*** Available data Section Begins ***

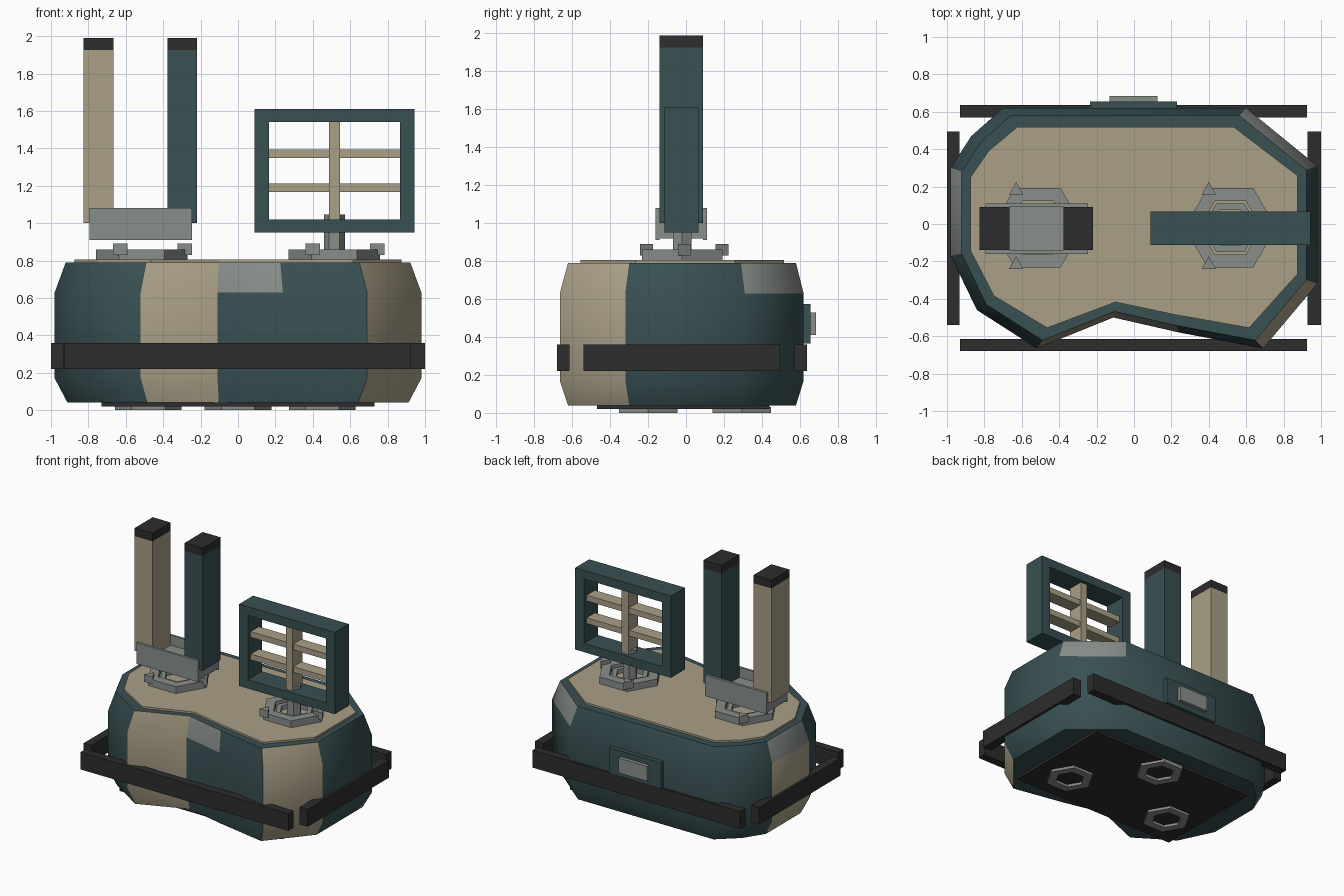
import bpy
import bmesh
from math import cos, sin, radians, tau

cube = bpy.data.objects.get("Cube")
if cube:
    bpy.data.objects.remove(cube, do_unlink=True)


def material(name, r, g, b):
    m = bpy.data.materials.new(name)
    m.use_nodes = True
    m.diffuse_color = (r, g, b, 1)
    bsdf = next(n for n in m.node_tree.nodes if n.type == 'BSDF_PRINCIPLED')
    bsdf.inputs["Base Color"].default_value = (r, g, b, 1)
    return m


TEAL = material("dark teal", .040, .080, .085)
TAN = material("sand tan", .40, .35, .24)
GREY = material("steel grey", .25, .275, .26)
DARK = material("rubber black", .026, .026, .026)


def finish(name, bm, *mats):
    bmesh.ops.recalc_face_normals(bm, faces=bm.faces[:])
    mesh = bpy.data.meshes.new(name)
    bm.to_mesh(mesh)
    bm.free()
    for m in mats:
        mesh.materials.append(m)
    ob = bpy.data.objects.new(name, mesh)
    bpy.context.collection.objects.link(ob)
    return ob


def box(name, mat, x, y, z):
    """Box from (low, high) pairs on each axis."""
    bm = bmesh.new()
    bmesh.ops.create_cube(bm, size=1)
    for v in bm.verts:
        v.co = [(a + b) / 2 + c * (b - a) for c, (a, b) in zip(v.co, (x, y, z))]
    return finish(name, bm, mat)


def loft(name, rings, mats, rule=lambda col, band: 0):
    """Capped solid through stacked rings; rule picks a material per wall face."""
    bm = bmesh.new()
    loops = [[bm.verts.new(p) for p in ring] for ring in rings]
    n = len(loops[0])
    for band, (lo, hi) in enumerate(zip(loops, loops[1:])):
        for i in range(n):
            j = (i + 1) % n
            bm.faces.new((lo[i], lo[j], hi[j], hi[i])).material_index = rule(i, band)
    bm.faces.new(loops[0][::-1])
    bm.faces.new(loops[-1])
    return finish(name, bm, *mats)


def polygon(n, r, cx, cy, z, turn=0):
    return [(cx + r * cos(tau * i / n + turn), cy + r * sin(tau * i / n + turn), z)
            for i in range(n)]


def prism(name, mat, n, r, cx, cy, z0, z1, turn=0):
    return loft(name, [polygon(n, r, cx, cy, z, turn) for z in (z0, z1)], [mat])


def hex_ring(name, mat, r_out, r_in, cx, cy, z0, z1):
    bm = bmesh.new()
    section = ((r_out, z0), (r_out, z1), (r_in, z1), (r_in, z0))
    loops = [[bm.verts.new(p) for p in polygon(6, r, cx, cy, z)] for r, z in section]
    for k in range(4):
        a, b = loops[k], loops[(k + 1) % 4]
        for i in range(6):
            j = (i + 1) % 6
            bm.faces.new((a[i], a[j], b[j], b[i]))
    return finish(name, bm, mat)


# Hull with painted panels
outline = [(-.52, -.665), (-.11, -.50), (.24, -.58), (.69, -.665), (.98, -.32), (.98, .31),
           (.60, .62), (-.70, .62), (-.87, .47), (-.98, .30), (-.98, -.17), (-.84, -.46)]


def hull_ring(z, sx, sy):
    return [(x * sx, y * sy, z) for x, y in outline]


def hull_paint(col, band):
    if band == 2 and col in (1, 5, 9):
        return 2
    return 1 if col in (0, 3, 9) else 0


hull = loft("hull", [hull_ring(.04, .93, .935), hull_ring(.17, 1, 1),
                     hull_ring(.63, 1, 1), hull_ring(.79, .94, .935)],
            [TEAL, TAN, GREY], hull_paint)
bpy.ops.object.select_all(action='DESELECT')
hull.select_set(True)
bpy.context.view_layer.objects.active = hull
bpy.ops.object.shade_smooth_by_angle(angle=radians(55))

loft("deck", [hull_ring(z, .892, .835) for z in (.78, .805)], [TAN])

# Underside plate and feet
box("bottom_plate", DARK, (-.73, .73), (-.47, .44), (.02, .05))
for i, (x, y) in enumerate(((-.48, -.2), (.45, -.2), (0, .295))):
    hex_ring(f"foot_ring_{i + 1}", GREY, .178, .11, x, y, 0, .03)

# Bumper bars
BAR = (.22, .36)
box("front_bumper", DARK, (-.93, .925), (-.68, -.615), BAR)
box("back_bumper", DARK, (-.93, .925), (.57, .637), BAR)
box("right_bumper", DARK, (-1, -.932), (-.54, .495), BAR)
box("left_bumper", DARK, (.928, 1), (-.54, .495), BAR)

# Back hatch
box("hatch_plate", TEAL, (-.235, .23), (.60, .655), (.365, .575))
box("hatch_window", GREY, (-.13, .125), (.64, .685), (.41, .53))

# Turntable bases with three lugs each
CY = -.02
for side, cx in (("right", -.515), ("left", .515)):
    hex_ring(f"{side}_base_ring", GREY, .245, .165, cx, CY, .80, .86)
    hex_ring(f"{side}_inner_ring", GREY, .15, .11, cx, CY, .80, .84)
    for k in range(3):
        a = tau * k / 3
        prism(f"{side}_lug_{k + 1}", GREY, 3, .045, cx + .23 * cos(a), CY + .23 * sin(a),
              .83, .89, radians(90))

# Twin masts in a channel bracket
box("bracket_floor", GREY, (-.795, -.245), (-.14, .09), (.92, 1.0))
box("bracket_front", GREY, (-.795, -.245), (-.16, -.14), (.91, 1.08))
box("bracket_back", GREY, (-.795, -.245), (.09, .11), (.91, 1.08))
for side, mat, x in (("outer", TAN, (-.825, -.665)), ("inner", TEAL, (-.378, -.218))):
    box(f"{side}_mast", mat, x, (-.14, .09), (1.0, 1.925))
    box(f"{side}_mast_cap", DARK, x, (-.14, .09), (1.925, 1.99))

# Grid panel on a post
prism("panel_post", GREY, 6, .056, .515, CY, .80, 1.045)
DEPTH = (-.112, .066)
for name, z in (("bottom", (.95, 1.02)), ("top", (1.54, 1.61))):
    box(f"panel_{name}_rail", TEAL, (.088, .943), DEPTH, z)
for name, x in (("right", (.088, .166)), ("left", (.866, .943))):
    box(f"panel_{name}_rail", TEAL, x, DEPTH, (1.02, 1.54))
box("grid_upright", TAN, (.486, .546), (-.085, .04), (1.02, 1.54))
for i, z in enumerate((1.19, 1.372)):
    box(f"grid_crossbar_{i + 1}", TAN, (.166, .866), (-.075, .03), (z - .023, z + .023))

*** Available data Section Ends ***

Required action: Write out all of the data above exactly, pictures excluded.

Written solution:
import bpy
import bmesh
from math import cos, sin, radians, tau

cube = bpy.data.objects.get("Cube")
if cube:
    bpy.data.objects.remove(cube, do_unlink=True)


def material(name, r, g, b):
    m = bpy.data.materials.new(name)
    m.use_nodes = True
    m.diffuse_color = (r, g, b, 1)
    bsdf = next(n for n in m.node_tree.nodes if n.type == 'BSDF_PRINCIPLED')
    bsdf.inputs["Base Color"].default_value = (r, g, b, 1)
    return m


TEAL = material("dark teal", .040, .080, .085)
TAN = material("sand tan", .40, .35, .24)
GREY = material("steel grey", .25, .275, .26)
DARK = material("rubber black", .026, .026, .026)


def finish(name, bm, *mats):
    bmesh.ops.recalc_face_normals(bm, faces=bm.faces[:])
    mesh = bpy.data.meshes.new(name)
    bm.to_mesh(mesh)
    bm.free()
    for m in mats:
        mesh.materials.append(m)
    ob = bpy.data.objects.new(name, mesh)
    bpy.context.collection.objects.link(ob)
    return ob


def box(name, mat, x, y, z):
    """Box from (low, high) pairs on each axis."""
    bm = bmesh.new()
    bmesh.ops.create_cube(bm, size=1)
    for v in bm.verts:
        v.co = [(a + b) / 2 + c * (b - a) for c, (a, b) in zip(v.co, (x, y, z))]
    return finish(name, bm, mat)


def loft(name, rings, mats, rule=lambda col, band: 0):
    """Capped solid through stacked rings; rule picks a material per wall face."""
    bm = bmesh.new()
    loops = [[bm.verts.new(p) for p in ring] for ring in rings]
    n = len(loops[0])
    for band, (lo, hi) in enumerate(zip(loops, loops[1:])):
        for i in range(n):
            j = (i + 1) % n
            bm.faces.new((lo[i], lo[j], hi[j], hi[i])).material_index = rule(i, band)
    bm.faces.new(loops[0][::-1])
    bm.faces.new(loops[-1])
    return finish(name, bm, *mats)


def polygon(n, r, cx, cy, z, turn=0):
    return [(cx + r * cos(tau * i / n + turn), cy + r * sin(tau * i / n + turn), z)
            for i in range(n)]


def prism(name, mat, n, r, cx, cy, z0, z1, turn=0):
    return loft(name, [polygon(n, r, cx, cy, z, turn) for z in (z0, z1)], [mat])


def hex_ring(name, mat, r_out, r_in, cx, cy, z0, z1):
    bm = bmesh.new()
    section = ((r_out, z0), (r_out, z1), (r_in, z1), (r_in, z0))
    loops = [[bm.verts.new(p) for p in polygon(6, r, cx, cy, z)] for r, z in section]
    for k in range(4):
        a, b = loops[k], loops[(k + 1) % 4]
        for i in range(6):
            j = (i + 1) % 6
            bm.faces.new((a[i], a[j], b[j], b[i]))
    return finish(name, bm, mat)


# Hull with painted panels
outline = [(-.52, -.665), (-.11, -.50), (.24, -.58), (.69, -.665), (.98, -.32), (.98, .31),
           (.60, .62), (-.70, .62), (-.87, .47), (-.98, .30), (-.98, -.17), (-.84, -.46)]


def hull_ring(z, sx, sy):
    return [(x * sx, y * sy, z) for x, y in outline]


def hull_paint(col, band):
    if band == 2 and col in (1, 5, 9):
        return 2
    return 1 if col in (0, 3, 9) else 0


hull = loft("hull", [hull_ring(.04, .93, .935), hull_ring(.17, 1, 1),
                     hull_ring(.63, 1, 1), hull_ring(.79, .94, .935)],
            [TEAL, TAN, GREY], hull_paint)
bpy.ops.object.select_all(action='DESELECT')
hull.select_set(True)
bpy.context.view_layer.objects.active = hull
bpy.ops.object.shade_smooth_by_angle(angle=radians(55))

loft("deck", [hull_ring(z, .892, .835) for z in (.78, .805)], [TAN])

# Underside plate and feet
box("bottom_plate", DARK, (-.73, .73), (-.47, .44), (.02, .05))
for i, (x, y) in enumerate(((-.48, -.2), (.45, -.2), (0, .295))):
    hex_ring(f"foot_ring_{i + 1}", GREY, .178, .11, x, y, 0, .03)

# Bumper bars
BAR = (.22, .36)
box("front_bumper", DARK, (-.93, .925), (-.68, -.615), BAR)
box("back_bumper", DARK, (-.93, .925), (.57, .637), BAR)
box("right_bumper", DARK, (-1, -.932), (-.54, .495), BAR)
box("left_bumper", DARK, (.928, 1), (-.54, .495), BAR)

# Back hatch
box("hatch_plate", TEAL, (-.235, .23), (.60, .655), (.365, .575))
box("hatch_window", GREY, (-.13, .125), (.64, .685), (.41, .53))

# Turntable bases with three lugs each
CY = -.02
for side, cx in (("right", -.515), ("left", .515)):
    hex_ring(f"{side}_base_ring", GREY, .245, .165, cx, CY, .80, .86)
    hex_ring(f"{side}_inner_ring", GREY, .15, .11, cx, CY, .80, .84)
    for k in range(3):
        a = tau * k / 3
        prism(f"{side}_lug_{k + 1}", GREY, 3, .045, cx + .23 * cos(a), CY + .23 * sin(a),
              .83, .89, radians(90))

# Twin masts in a channel bracket
box("bracket_floor", GREY, (-.795, -.245), (-.14, .09), (.92, 1.0))
box("bracket_front", GREY, (-.795, -.245), (-.16, -.14), (.91, 1.08))
box("bracket_back", GREY, (-.795, -.245), (.09, .11), (.91, 1.08))
for side, mat, x in (("outer", TAN, (-.825, -.665)), ("inner", TEAL, (-.378, -.218))):
    box(f"{side}_mast", mat, x, (-.14, .09), (1.0, 1.925))
    box(f"{side}_mast_cap", DARK, x, (-.14, .09), (1.925, 1.99))

# Grid panel on a post
prism("panel_post", GREY, 6, .056, .515, CY, .80, 1.045)
DEPTH = (-.112, .066)
for name, z in (("bottom", (.95, 1.02)), ("top", (1.54, 1.61))):
    box(f"panel_{name}_rail", TEAL, (.088, .943), DEPTH, z)
for name, x in (("right", (.088, .166)), ("left", (.866, .943))):
    box(f"panel_{name}_rail", TEAL, x, DEPTH, (1.02, 1.54))
box("grid_upright", TAN, (.486, .546), (-.085, .04), (1.02, 1.54))
for i, z in enumerate((1.19, 1.372)):
    box(f"grid_crossbar_{i + 1}", TAN, (.166, .866), (-.075, .03), (z - .023, z + .023))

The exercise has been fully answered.